-- ASSIGNMENT --
Each line that includes the word "index" should be copied from the records.
═════ SUPPLIED MATERIAL
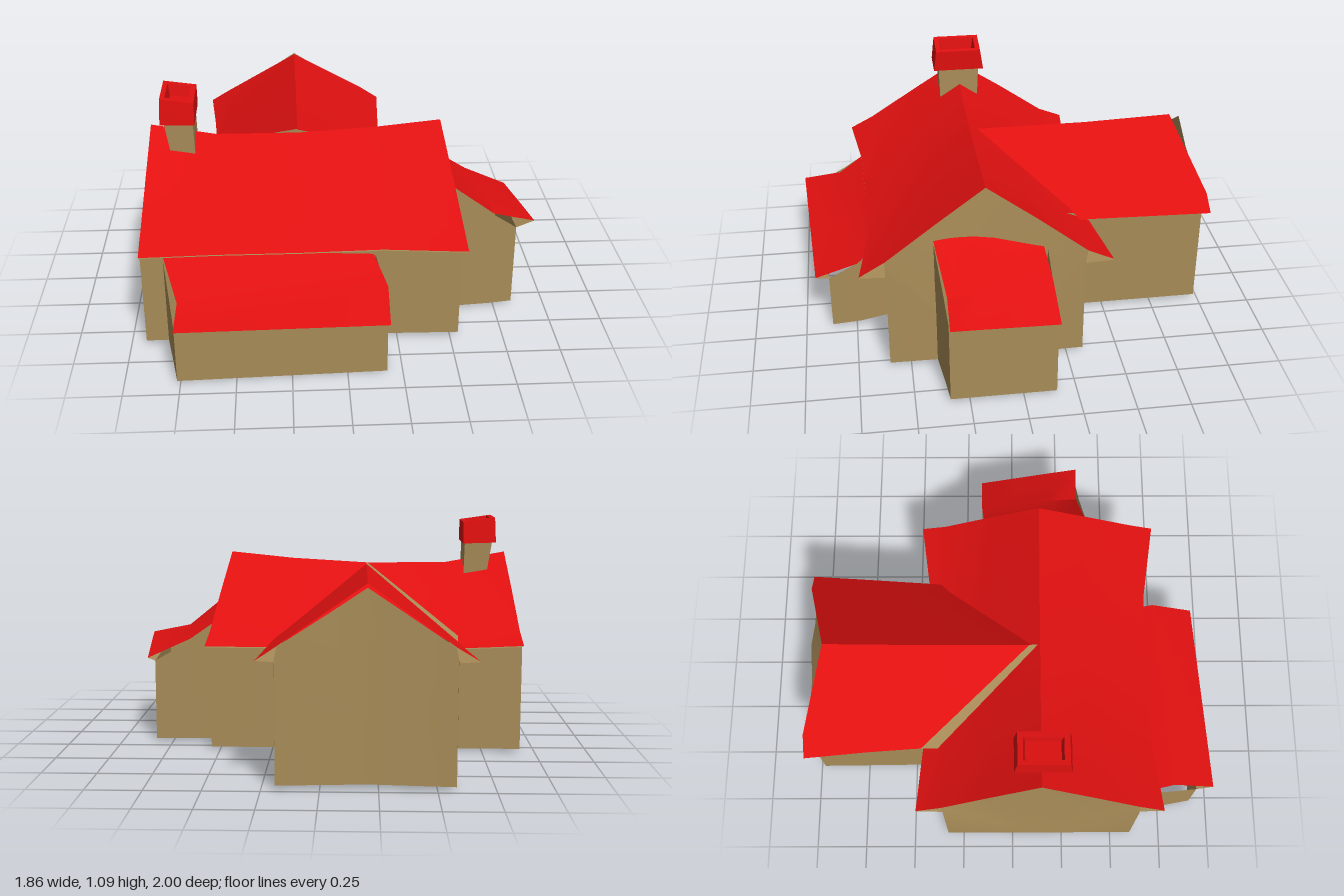
import * as THREE from 'three';
import { toCreasedNormals } from 'three/addons/utils/BufferGeometryUtils.js';

const red = new THREE.MeshStandardMaterial({ color: 0xe01010, side: THREE.DoubleSide });
const tan = new THREE.MeshStandardMaterial({ color: 0xa88c58, side: THREE.DoubleSide });

// Surface through rows of points, each row having the same number of points
function sheet(name, rows, material) {
  const n = rows[0].length, index = [];
  for (let i = 0; i < rows.length - 1; i++) {
    for (let j = 0; j < n - 1; j++) {
      const a = i * n + j, b = a + n;
      index.push(a, b, a + 1, b, b + 1, a + 1);
    }
  }
  return build(name, rows.flat(2), index, material);
}

// Flat panel, fanned from its first point
function panel(name, points, material) {
  const index = [];
  for (let i = 1; i < points.length - 1; i++) index.push(0, i, i + 1);
  return build(name, points.flat(), index, material);
}

function build(name, positions, index, material) {
  const g = new THREE.BufferGeometry();
  g.setAttribute('position', new THREE.Float32BufferAttribute(positions, 3));
  g.setIndex(index);
  const mesh = new THREE.Mesh(toCreasedNormals(g, 0.45), material);
  mesh.name = name;
  return mesh;
}

// Wall strip that follows a plan outline; each entry is [x, z, top, base]
function walls(name, outline) {
  return sheet(name, [
    outline.map(([x, z, , base = 0.01]) => [x, base, z]),
    outline.map(([x, z, top]) => [x, top, z]),
  ], tan);
}

function group(name, ...parts) {
  const g = new THREE.Group();
  g.name = name;
  g.add(...parts);
  return g;
}

// Main block with a sagging ridge and flared eaves
function mainHouse() {
  // ridge x, eave x, ridge y, eave y, front eave z, back eave z
  const stations = [
    [-0.89, -0.92, 0.915, 0.535, 0.72, -0.46],
    [-0.59, -0.59, 0.86, 0.515, 0.675, -0.43],
    [-0.2, -0.2, 0.858, 0.51, 0.667, -0.42],
    [0.17, 0.17, 0.88, 0.515, 0.665, -0.41],
    [0.48, 0.55, 0.912, 0.525, 0.72, -0.46],
  ];
  const roof = stations.map(([rx, ex, ry, ey, zf, zb]) => {
    const kx = ex * 0.85 + rx * 0.15;
    return [
      [ex, ey, zf], [kx, ey + 0.065, zf - 0.12], [(rx + kx) / 2, (ry + ey + 0.07) / 2, (zf + 0.01) / 2],
      [rx, ry, 0.13],
      [(rx + kx) / 2, (ry + ey + 0.06) / 2, (zb + 0.25) / 2], [kx, ey + 0.05, zb + 0.12], [ex, ey, zb],
    ];
  });
  const soffit = (name, zi, wallZ) =>
    sheet(name, stations.map((s) => [[s[1], s[3] - 0.005, s[zi]], [s[1], 0.515, wallZ]]), tan);
  const gable = (name, x, row) => panel(name, [
    [x, 0.01, 0.13], [x, 0.015, 0.6], [x, 0.52, 0.6], ...row.slice(1, 6), [x, 0.52, -0.33], [x, 0.015, -0.33],
  ], tan);
  return group('mainHouse',
    sheet('mainRoof', roof, red),
    soffit('frontSoffit', 4, 0.6), soffit('backSoffit', 5, -0.33),
    walls('frontWall', [[-0.93, 0.6, 0.53, 0.015], [-0.2, 0.58, 0.53], [0.54, 0.6, 0.53, 0.015]]),
    walls('backWall', [[-0.93, -0.33, 0.53, 0.015], [-0.2, -0.31, 0.53], [0.54, -0.33, 0.53, 0.015]]),
    gable('rightGable', -0.93, roof[0]), gable('leftGable', 0.54, roof[4]));
}

// Wing running back from the main ridge
function backWing() {
  const roof = [
    [[-0.67, 0.56, -1], [-0.57, 0.62, -1], [-0.2, 0.872, -0.89], [0.18, 0.62, -1], [0.27, 0.56, -1]],
    [[-0.64, 0.555, -0.7], [-0.56, 0.61, -0.7], [-0.2, 0.856, -0.45], [0.17, 0.61, -0.67], [0.25, 0.555, -0.67]],
    [[-0.62, 0.55, -0.44], [-0.55, 0.6, -0.35], [-0.2, 0.855, 0.09], [0.17, 0.59, -0.31], [0.23, 0.55, -0.36]],
  ];
  const soffit = (name, j, x) =>
    sheet(name, roof.map((r) => [r[j], [x, 0.55, Math.max(r[j][2], -0.975)]]), tan);
  return group('backWing',
    sheet('wingRoof', roof, red),
    soffit('wingSoffitRight', 0, -0.57), soffit('wingSoffitLeft', 4, 0.18),
    walls('wingWallRight', [[-0.58, -0.98, 0.56, 0.02], [-0.57, -0.3, 0.56]]),
    walls('wingWallLeft', [[0.19, -0.98, 0.56, 0.02], [0.18, -0.3, 0.56]]),
    panel('wingGable', [[-0.2, 0.02, -0.95], [-0.58, 0.02, -0.98], [-0.58, 0.56, -0.975], [-0.57, 0.615, -0.975],
      [-0.35, 0.76, -0.945], [-0.2, 0.86, -0.94], [-0.05, 0.76, -0.945],
      [0.18, 0.615, -0.975], [0.19, 0.56, -0.975], [0.19, 0.02, -0.98]], tan),
    // Narrow strip closing the joint between the two roofs
    panel('valleyStrip', [[-0.2, 0.862, 0.12], [-0.2, 0.855, 0.08], [-0.62, 0.55, -0.44], [-0.625, 0.565, -0.36]], tan));
}

// Low lean-to; roof rows run from the house wall to the eave
function leanTo(name, roof, outline, inner) {
  const eave = roof[roof.length - 1];
  return group(name,
    sheet(name + 'Roof', roof, red),
    sheet(name + 'Soffit', [eave, inner], tan),
    walls(name + 'Walls', outline));
}

// Chimney shaft and hollow cap made of four-sided rings
function chimney() {
  // xRight, xLeft, zBack, zFront, y at right, y at left
  const ring = ([x0, x1, z0, z1, y0, y1]) =>
    [[x0, y0, z0], [x0, y0, z1], [x1, y1, z1], [x1, y1, z0], [x0, y0, z0]];
  const shaft = [[-0.79, -0.68, 0.04, 0.235, 0.78, 0.78], [-0.82, -0.685, 0.03, 0.24, 0.98, 0.975]];
  const cap = [
    [-0.81, -0.69, 0.04, 0.23, 0.97, 0.965],
    [-0.835, -0.675, 0.005, 0.265, 0.97, 0.965],
    [-0.83, -0.675, 0.02, 0.252, 1.092, 1.07],
    [-0.808, -0.7, 0.045, 0.225, 1.09, 1.073],
    [-0.8, -0.705, 0.055, 0.215, 1.03, 1.02],
  ];
  return group('chimney',
    sheet('chimneyShaft', shaft.map(ring), tan),
    sheet('chimneyCap', cap.map(ring), red),
    panel('chimneyFloor', ring(cap[4]).slice(0, 4), red));
}

export function createModel() {
  const model = new THREE.Group();
  model.name = 'house';
  model.add(
    mainHouse(), backWing(), chimney(),
    leanTo('frontLeanTo', [
      [[-0.83, 0.47, 0.58], [0.13, 0.455, 0.58]],
      [[-0.755, 0.345, 0.8], [0.19, 0.36, 0.73]],
      [[-0.76, 0.32, 0.995], [0.185, 0.29, 0.935]],
    ], [
      [-0.83, 0.58, 0.46, 0.015], [-0.79, 0.78, 0.35], [-0.765, 0.915, 0.29],
      [0.18, 0.87, 0.28, 0], [0.18, 0.73, 0.355], [0.14, 0.58, 0.45],
    ], [[-0.765, 0.29, 0.915], [0.18, 0.28, 0.87]]),
    leanTo('sideLeanTo', [
      [[0.52, 0.675, 0.375], [0.5, 0.68, 0.24], [0.5, 0.62, -0.13]],
      [[0.73, 0.505, 0.335], [0.72, 0.507, 0.2], [0.66, 0.51, -0.155]],
      [[0.925, 0.465, 0.34], [0.91, 0.452, 0.2], [0.87, 0.415, -0.16]],
    ], [
      [0.53, 0.375, 0.665, 0.015], [0.73, 0.35, 0.505], [0.84, 0.34, 0.43, 0.015],
      [0.835, -0.155, 0.4], [0.66, -0.155, 0.5], [0.53, -0.15, 0.6],
    ], [[0.84, 0.43, 0.34], [0.84, 0.42, 0.2], [0.835, 0.4, -0.155]]));
  return model;
}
══════════
-- ANSWER AREA --
  const n = rows[0].length, index = [];
      index.push(a, b, a + 1, b, b + 1, a + 1);
  return build(name, rows.flat(2), index, material);
  const index = [];
  for (let i = 1; i < points.length - 1; i++) index.push(0, i, i + 1);
  return build(name, points.flat(), index, material);
function build(name, positions, index, material) {
  g.setIndex(index);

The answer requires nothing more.